> **Goal of the exercise**: Copy out exactly the line that contains "# four sides: panel, two" and all lines following it to the end of the data.

Exercise input START

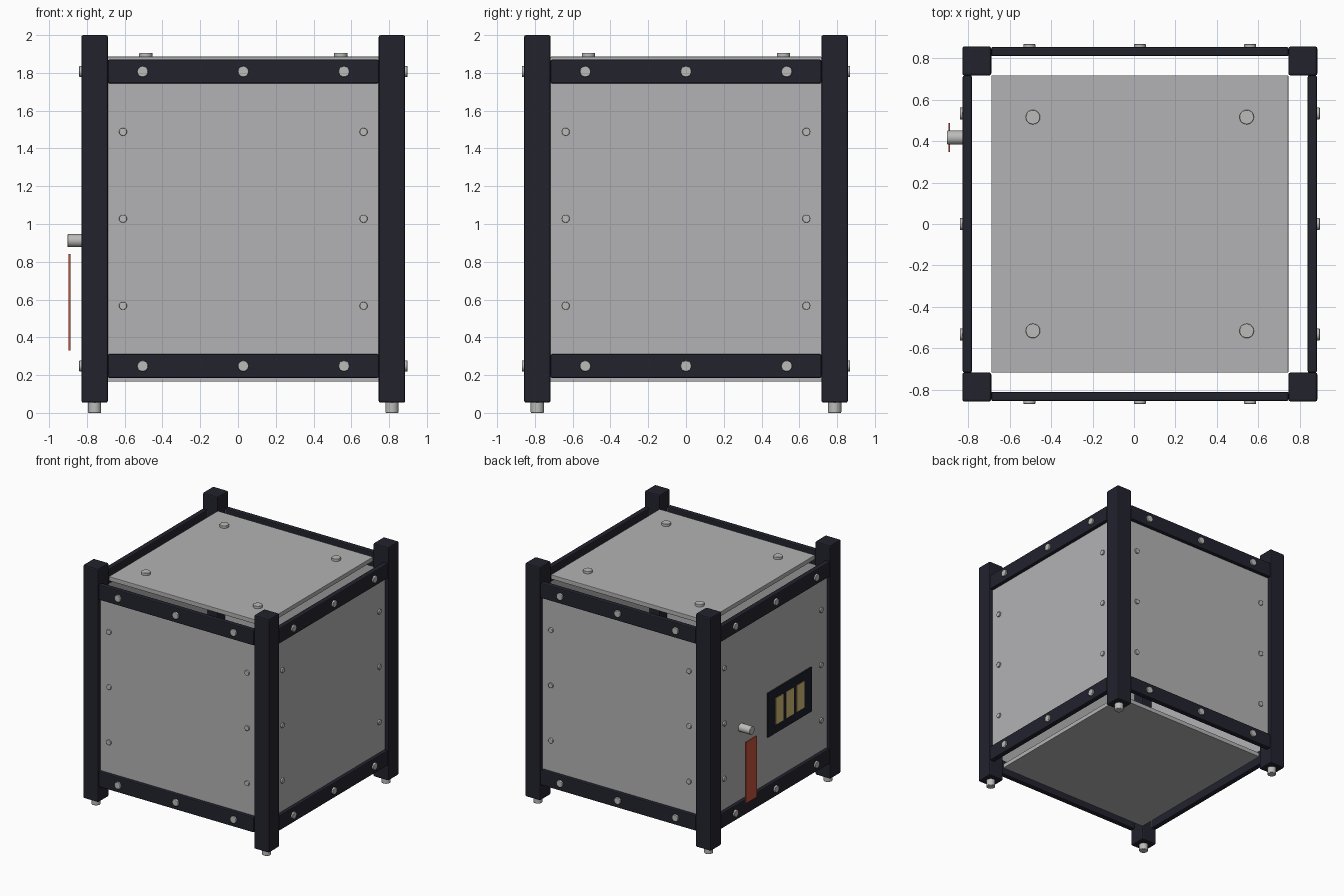
import bpy
from math import pi, radians
from mathutils import Matrix, Vector

cube = bpy.data.objects.get("Cube")
if cube:
    bpy.data.objects.remove(cube, do_unlink=True)


def material(name, colour):
    m = bpy.data.materials.new(name)
    m.use_nodes = True
    m.diffuse_color = (*colour, 1)
    bsdf = m.node_tree.nodes["Principled BSDF"]
    bsdf.inputs["Base Color"].default_value = (*colour, 1)
    bsdf.inputs["Roughness"].default_value = 0.6
    return m


FRAME = material("dark anodised frame", (0.016, 0.016, 0.027))
PANEL = material("grey panel", (0.45, 0.45, 0.46))
STEEL = material("steel", (0.5, 0.5, 0.49))
BLACK = material("black plastic", (0.012, 0.014, 0.022))
GOLD = material("gold contact", (0.65, 0.5, 0.18))
RED = material("red ribbon", (0.55, 0.085, 0.045))

CX = 0.028            # frame centre along x
POST = 0.787          # post centre distance from the middle
INNER = 0.717         # half of the opening between posts
OUTER = 0.857         # outer face of the frame


def finish(ob, name, mat, matrix, bevel=0):
    ob.name = name
    ob.data.materials.append(mat)
    ob.matrix_world = matrix @ ob.matrix_world
    if bevel:
        b = ob.modifiers.new("bevel", "BEVEL")
        b.width = bevel
        b.segments = 2
    return ob


def box(name, mat, centre, size, matrix=Matrix(), bevel=0):
    bpy.ops.mesh.primitive_cube_add(size=1)
    ob = bpy.context.object
    ob.data.transform(Matrix.Diagonal((*size, 1)))
    ob.matrix_world = Matrix.Translation(centre)
    return finish(ob, name, mat, matrix, bevel)


def rod(name, mat, start, end, radius, matrix=Matrix(), bevel=0):
    a, b = Vector(start), Vector(end)
    bpy.ops.mesh.primitive_cylinder_add(vertices=20, radius=radius, depth=(b - a).length)
    ob = bpy.context.object
    bpy.ops.object.shade_smooth_by_angle(angle=radians(35))
    turn = (b - a).to_track_quat("Z", "Y").to_matrix().to_4x4()
    ob.matrix_world = Matrix.Translation((a + b) / 2) @ turn
    return finish(ob, name, mat, matrix, bevel)


middle = Matrix.Translation((CX, 0, 0))

# corner posts with feet
for sx in (-1, 1):
    for sy in (-1, 1):
        x, y = sx * POST, sy * POST
        box("corner_post", FRAME, (x, y, 1.027), (0.14, 0.14, 1.946), middle, 0.01)
        rod("foot", STEEL, (x, y, 0), (x, y, 0.07), 0.035, middle, 0.004)

# four sides: panel, two rails and their bolts
for i, side in enumerate(("front", "right_hand", "back", "left_hand")):
    m = middle @ Matrix.Rotation(i * pi / 2, 4, "Z")
    box(side + "_panel", PANEL, (0, -0.819, 1.027), (2 * INNER, 0.014, 1.66), m)
    for z in (0.248, 1.807):
        box(side + "_rail", FRAME, (0, -0.833, z), (2 * INNER, 0.045, 0.126), m, 0.008)
        for x in (-0.533, 0, 0.533):
            rod("rail_bolt", STEEL, (x, -0.84, z), (x, -0.869, z), 0.029, m, 0.003)
    for x in (-0.637, 0.637):
        for z in (0.567, 1.028, 1.488):
            rod("panel_bolt", STEEL, (x, -0.815, z), (x, -0.838, z), 0.021, m, 0.003)

# top and bottom plates
for name, z in (("top_plate", 1.868), ("bottom_plate", 0.184)):
    box(name, PANEL, (0, 0, z), (2 * INNER, 2 * INNER, 0.036), middle, 0.003)
for x in (-0.516, 0.516):
    for y in (-0.516, 0.516):
        rod("top_bolt", STEEL, (x, y, 1.88), (x, y, 1.906), 0.035, middle, 0.003)

# contact socket on the -x side
box("contact_socket", BLACK, (-0.8, -0.215, 0.88), (0.02, 0.58, 0.37), bevel=0.004)
for y in (-0.07, -0.21, -0.35):
    box("gold_contact", GOLD, (-0.81, y, 0.88), (0.008, 0.1, 0.22))

# pull pin with hanging ribbon
rod("pull_pin", STEEL, (-0.79, 0.417, 0.912), (-0.902, 0.417, 0.912), 0.034, bevel=0.003)
box("warning_ribbon", RED, (-0.892, 0.417, 0.585), (0.009, 0.14, 0.51))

Exercise input END

> **Exercise answer**:
# four sides: panel, two rails and their bolts
for i, side in enumerate(("front", "right_hand", "back", "left_hand")):
    m = middle @ Matrix.Rotation(i * pi / 2, 4, "Z")
    box(side + "_panel", PANEL, (0, -0.819, 1.027), (2 * INNER, 0.014, 1.66), m)
    for z in (0.248, 1.807):
        box(side + "_rail", FRAME, (0, -0.833, z), (2 * INNER, 0.045, 0.126), m, 0.008)
        for x in (-0.533, 0, 0.533):
            rod("rail_bolt", STEEL, (x, -0.84, z), (x, -0.869, z), 0.029, m, 0.003)
    for x in (-0.637, 0.637):
        for z in (0.567, 1.028, 1.488):
            rod("panel_bolt", STEEL, (x, -0.815, z), (x, -0.838, z), 0.021, m, 0.003)

# top and bottom plates
for name, z in (("top_plate", 1.868), ("bottom_plate", 0.184)):
    box(name, PANEL, (0, 0, z), (2 * INNER, 2 * INNER, 0.036), middle, 0.003)
for x in (-0.516, 0.516):
    for y in (-0.516, 0.516):
        rod("top_bolt", STEEL, (x, y, 1.88), (x, y, 1.906), 0.035, middle, 0.003)

# contact socket on the -x side
box("contact_socket", BLACK, (-0.8, -0.215, 0.88), (0.02, 0.58, 0.37), bevel=0.004)
for y in (-0.07, -0.21, -0.35):
    box("gold_contact", GOLD, (-0.81, y, 0.88), (0.008, 0.1, 0.22))

# pull pin with hanging ribbon
rod("pull_pin", STEEL, (-0.79, 0.417, 0.912), (-0.902, 0.417, 0.912), 0.034, bevel=0.003)
box("warning_ribbon", RED, (-0.892, 0.417, 0.585), (0.009, 0.14, 0.51))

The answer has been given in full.